Why did you decide to study at UBC?
I have always lived in Vancouver but had never seen or explored the campus of UBC prior to beginning my graduate education. I was blown away with not only the physical beauty of the campus, but also the tremendous support of the faculty at the School of Nursing. After completing my Master of Science in Nursing and Master of Public Health degrees at UBC, there was no question as to where I wanted to pursue my PhD in Nursing.
What is it specifically, that your program offers, that attracted you?
The UBC School of Nursing is a world-renowned centre for research and training. Its reputation in producing and training highly successful nurse scholars with a strong foundation of course work ranks it as one of the top universities worldwide. What attracted me to the PhD in Nursing program at UBC is the expertise and outstanding accomplishments of the nursing faculty both locally and internationally. The faculty are recognized leaders in their fields of research, and I knew that I would receive excellent mentorship and guidance in gaining the skills necessary to succeed in my research career at the UBC School of Nursing.
What was the best surprise about UBC or life in Vancouver?
What continues to amaze me about life in Vancouver is that there is never a shortage of new areas to explore. It truly is the most beautiful place in the world and it’s easy to forget that when you’ve grown up here. Life at UBC and in Vancouver really reminds me of how lucky I am to have lived here my whole life.
What aspects of your life or career before now have best prepared you for your UBC graduate program?
My previous research and work experiences provide a strong foundation for my doctoral program. I completed a dual Master of Science in Nursing / Master of Public Health degree at UBC where I gained significant experience as a research assistant, a teaching assistant, and built lasting relationships with faculty who have continued to be incredibly supportive in helping me now pursue my doctoral education.

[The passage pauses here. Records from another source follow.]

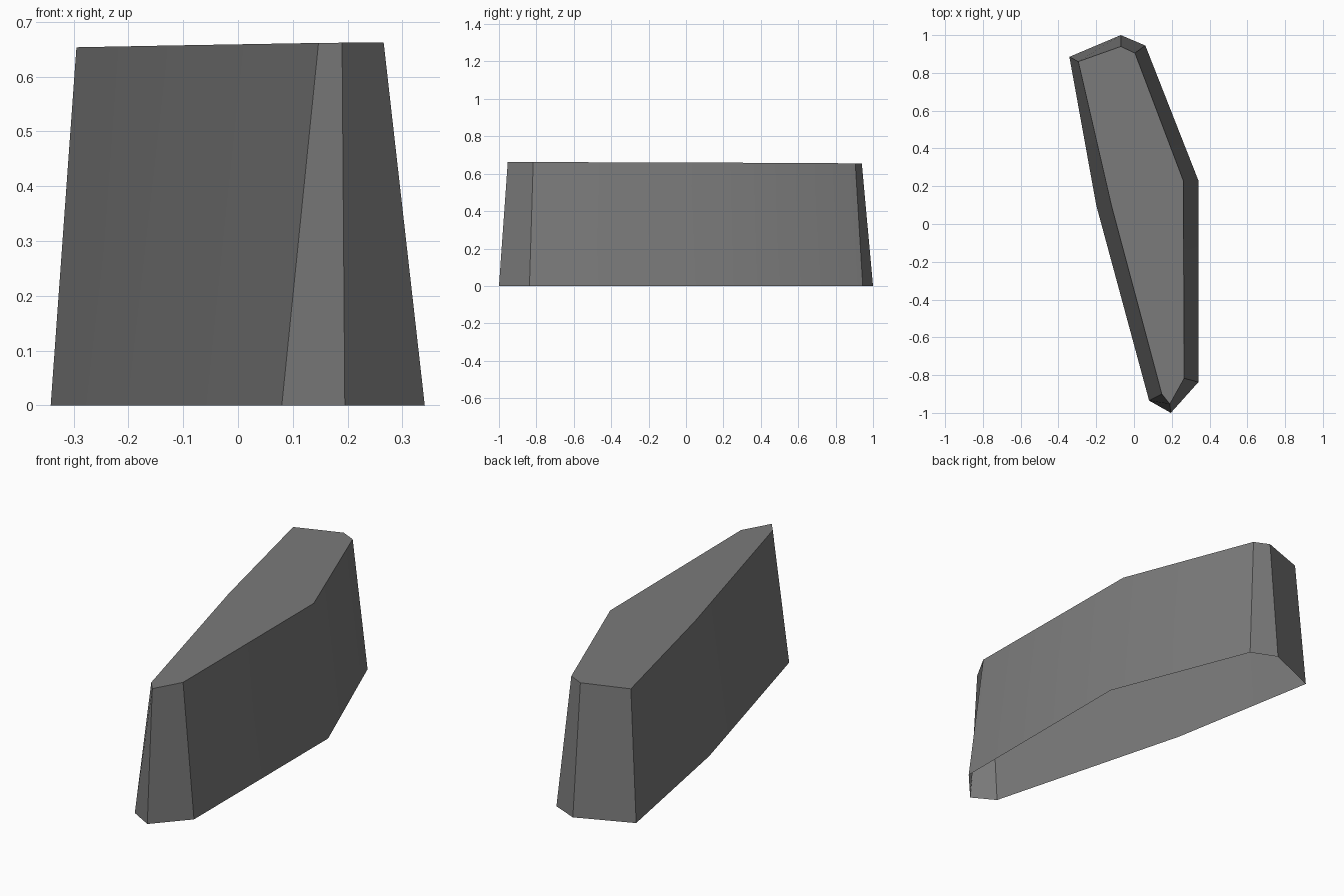
import bpy
import bmesh
import math

cube = bpy.data.objects.get("Cube")
if cube:
    bpy.data.objects.remove(cube, do_unlink=True)

# Single grey stone colour
GREY = (0.195, 0.195, 0.195, 1.0)
stone = bpy.data.materials.new("stone grey")
stone.use_nodes = True
stone.diffuse_color = GREY
bsdf = stone.node_tree.nodes["Principled BSDF"]
bsdf.inputs["Base Color"].default_value = GREY
bsdf.inputs["Roughness"].default_value = 0.9

# Footprint and smaller upper outline, clockwise from the back tip
BASE = [(-0.07, 1.0), (0.06, 0.945), (0.341, 0.23), (0.341, -0.837),
        (0.195, -1.0), (0.08, -0.935), (-0.2, 0.1), (-0.342, 0.885)]
TOP = [(-0.07, 0.94), (0.005, 0.905), (0.261, 0.23), (0.266, -0.817),
       (0.19, -0.953), (0.147, -0.9), (-0.12, 0.1), (-0.295, 0.86)]


def top_height(x, y):
    """Very slightly tilted top plane."""
    return 0.658 + 0.006 * x - 0.003 * y


# Tapered shell, open underneath: side faces between two rings, capped on top
bm = bmesh.new()
low = [bm.verts.new((x, y, 0)) for x, y in BASE]
high = [bm.verts.new((x, y, top_height(x, y))) for x, y in TOP]
bm.faces.new(reversed(high))
n = len(low)
for i in range(n):
    j = (i + 1) % n
    bm.faces.new((low[j], low[i], high[i], high[j]))

mesh = bpy.data.meshes.new("stone_slab")
bm.to_mesh(mesh)
bm.free()
mesh.materials.append(stone)
slab = bpy.data.objects.new("stone_slab", mesh)
bpy.context.collection.objects.link(slab)

# Soften the gentle side bends, keep the corners sharp
bpy.ops.object.select_all(action="DESELECT")
slab.select_set(True)
bpy.context.view_layer.objects.active = slab
bpy.ops.object.shade_smooth_by_angle(angle=math.radians(30))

They have provided me with endless opportunities to engage in scholarship activities to help me gain the necessary skills and experience required for a career in health research.
What do you like to do for fun or relaxation?
Spending time with family and friends and taking some time away from my studies has always helped re-charge and energize me. I also like to bake, listen to music, and spend time on personal fitness. Exploring the beautiful beaches and calming oceans and going for walks in Vancouver’s quiet neighborhoods is also great for relaxation and winding down.
What advice do you have for new graduate students?
Some advice I would give to new graduate students is:
- Take advantage of the numerous opportunities at UBC to collaborate and engage with faculty in their research and scholarship
- Stay connected with your graduate cohort; they offer valuable support and probably understand your experience as a graduate student better than anyone else
- Take time to enjoy the beautiful campus of UBC and all it has to offer
- Graduate education can be consuming and physically and mentally demanding, but don’t forget to take time for yourself and your own mental health